Start of Dataset records

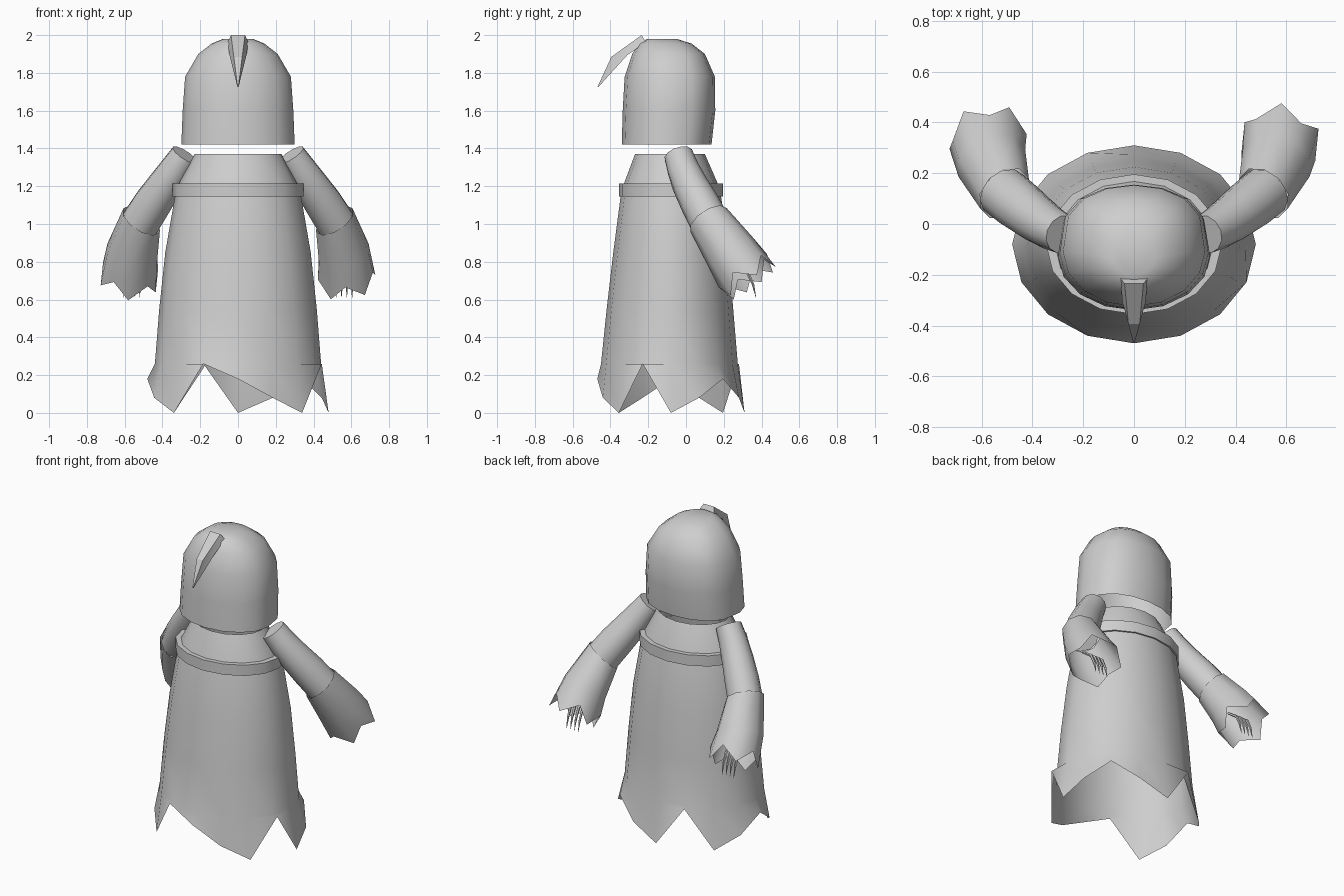
import bpy, bmesh, math
from mathutils import Vector

cube = bpy.data.objects.get("Cube")
if cube:
    bpy.data.objects.remove(cube, do_unlink=True)

grey = bpy.data.materials.new("cloth_grey")
grey.use_nodes = True
grey.diffuse_color = (0.62, 0.62, 0.62, 1)
grey.node_tree.nodes["Principled BSDF"].inputs["Base Color"].default_value = (0.62, 0.62, 0.62, 1)


def loft(name, rings, cap_start=False, cap_end=False, loop=False, angle=40):
    """Skin a list of closed point rings."""
    bm = bmesh.new()
    rows = [[bm.verts.new(p) for p in r] for r in rings]
    pairs = list(zip(rows, rows[1:])) + ([(rows[-1], rows[0])] if loop else [])
    for a, b in pairs:
        n = len(a)
        for i in range(n):
            j = (i + 1) % n
            bm.faces.new((a[i], a[j], b[j], b[i]))
    if cap_start:
        bm.faces.new(rows[0][::-1])
    if cap_end:
        bm.faces.new(rows[-1])
    bmesh.ops.recalc_face_normals(bm, faces=bm.faces)
    me = bpy.data.meshes.new(name)
    bm.to_mesh(me)
    bm.free()
    ob = bpy.data.objects.new(name, me)
    bpy.context.collection.objects.link(ob)
    me.materials.append(grey)
    bpy.ops.object.select_all(action='DESELECT')
    ob.select_set(True)
    bpy.context.view_layer.objects.active = ob
    bpy.ops.object.shade_smooth_by_angle(angle=math.radians(angle))
    return ob


def oval(z, rx, ry, cy=-0.08, n=16):
    """Level ring that starts at the front and goes round by +x; z may vary per point."""
    zs = z if isinstance(z, list) else [z] * n
    return [(rx * math.sin(i * math.tau / n), cy - ry * math.cos(i * math.tau / n), zs[i])
            for i in range(n)]


def disc(c, axis, r, n, phase=0, zigzag=0):
    """Ring across an axis; zigzag pushes alternate points along it."""
    c, w = Vector(c), Vector(axis).normalized()
    v = Vector((0, 0.82, 0.57))
    v = (v - w * v.dot(w)).normalized()
    u = v.cross(w)
    if u.x * c.x < 0:
        u = -u
    pts = []
    for i in range(n):
        a = phase + i * math.tau / n
        pts.append(c + r * (u * math.cos(a) + v * math.sin(a)) + w * (zigzag if i % 2 == 0 else -zigzag))
    return pts


# Robe with a ragged hem, open below
hem = [.18, .08, 0, .26, 0, .08, .18, .08, 0, .26, 0, .08, .18, .08, 0, .26]
loft("robe", [
    oval(1.37, .23, .185, -.085), oval(1.21, .315, .25), oval(1.14, .335, .267),
    oval(.85, .385, .305), oval(.55, .417, .335, -.085), oval(.26, .44, .362, -.088),
    oval(hem, .48, .39)], angle=50)

# Raised band round the chest
loft("chest_band", [oval(1.215, .31, .245), oval(1.215, .347, .276),
                    oval(1.145, .347, .276), oval(1.145, .325, .258)], loop=True)


# Hood: rounded in front, squarer behind, open below
def hood_ring(z, rx, front, back, n=16):
    cy = front * 0.55 + back * 0.45
    pts = []
    for i in range(n):
        a = i * math.tau / n
        s = math.sin(a)
        y = (back - cy) * s ** 0.65 if s > 0 else (cy - front) * s
        pts.append((rx * math.cos(a), cy + y, z))
    return pts


loft("hood", [hood_ring(1.42, .30, -.34, .135), hood_ring(1.6, .293, -.335, .155),
              hood_ring(1.78, .28, -.325, .153), hood_ring(1.90, .21, -.285, .10),
              hood_ring(1.955, .14, -.25, .03), hood_ring(1.98, .08, -.205, -.05)],
     cap_end=True, angle=50)


# Curved horn hanging over the brow
def horn_ring(top, bottom):
    (tw, ty, tz), (bw, by, bz) = top, bottom
    return [(-tw, ty, tz), (tw, ty, tz), (bw, by, bz), (-bw, by, bz)]


loft("brow_horn", [
    horn_ring((.037, -.235, 2.0), (.055, -.212, 1.962)),
    horn_ring((.022, -.395, 1.885), (.045, -.31, 1.895)),
    horn_ring((.002, -.468, 1.727), (.003, -.464, 1.725))],
    cap_start=True, cap_end=True, angle=20)

# Arms, flared ragged sleeves and claws on both sides
for side, s in (("left", 1), ("right", -1)):
    def m(x, y, z):
        return (s * x, y, z)

    loft(side + "_upper_arm", [
        disc(m(.28, -.04, 1.365), m(.11, .06, -.17), .078, 12),
        disc(m(.33, -.015, 1.29), m(.11, .06, -.17), .086, 12),
        disc(m(.39, .025, 1.2), m(.115, .075, -.17), .095, 12),
        disc(m(.455, .075, 1.105), m(.12, .10, -.18), .103, 12),
        disc(m(.515, .125, 1.01), m(.12, .12, -.18), .105, 12)],
        cap_start=True, cap_end=True, angle=45)

    # The ragged points are turned by one step on the right sleeve
    turn = math.radians(18 if s > 0 else 54)
    loft(side + "_sleeve", [
        disc(m(.51, .12, 1.02), m(.12, .12, -.18), .115, 10, turn),
        disc(m(.56, .24, .845), m(.08, .19, -.27), .142, 10, turn),
        disc(m(.575, .325, .718), m(.06, .22, -.32), .155, 10, turn, .042)], angle=50)

    for k in range(4):
        x = .52 + .028 * k
        down = (0, .4, -.9)
        loft(f"{side}_claw_{k + 1}", [
            disc(m(x, .25, .80), (0, .8, -.6), .008, 5),
            disc(m(x, .325, .745), (0, .65, -.75), .009, 5),
            disc(m(x, .355, .68), down, .007, 5),
            disc(m(x, .37, .612), down, .001, 5)],
            cap_start=True, cap_end=True)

End of Dataset records

**Your assignment**
Please go line by line through the records above, copying each one that holds the string "bottom".

**Task answer**
def horn_ring(top, bottom):
    (tw, ty, tz), (bw, by, bz) = top, bottom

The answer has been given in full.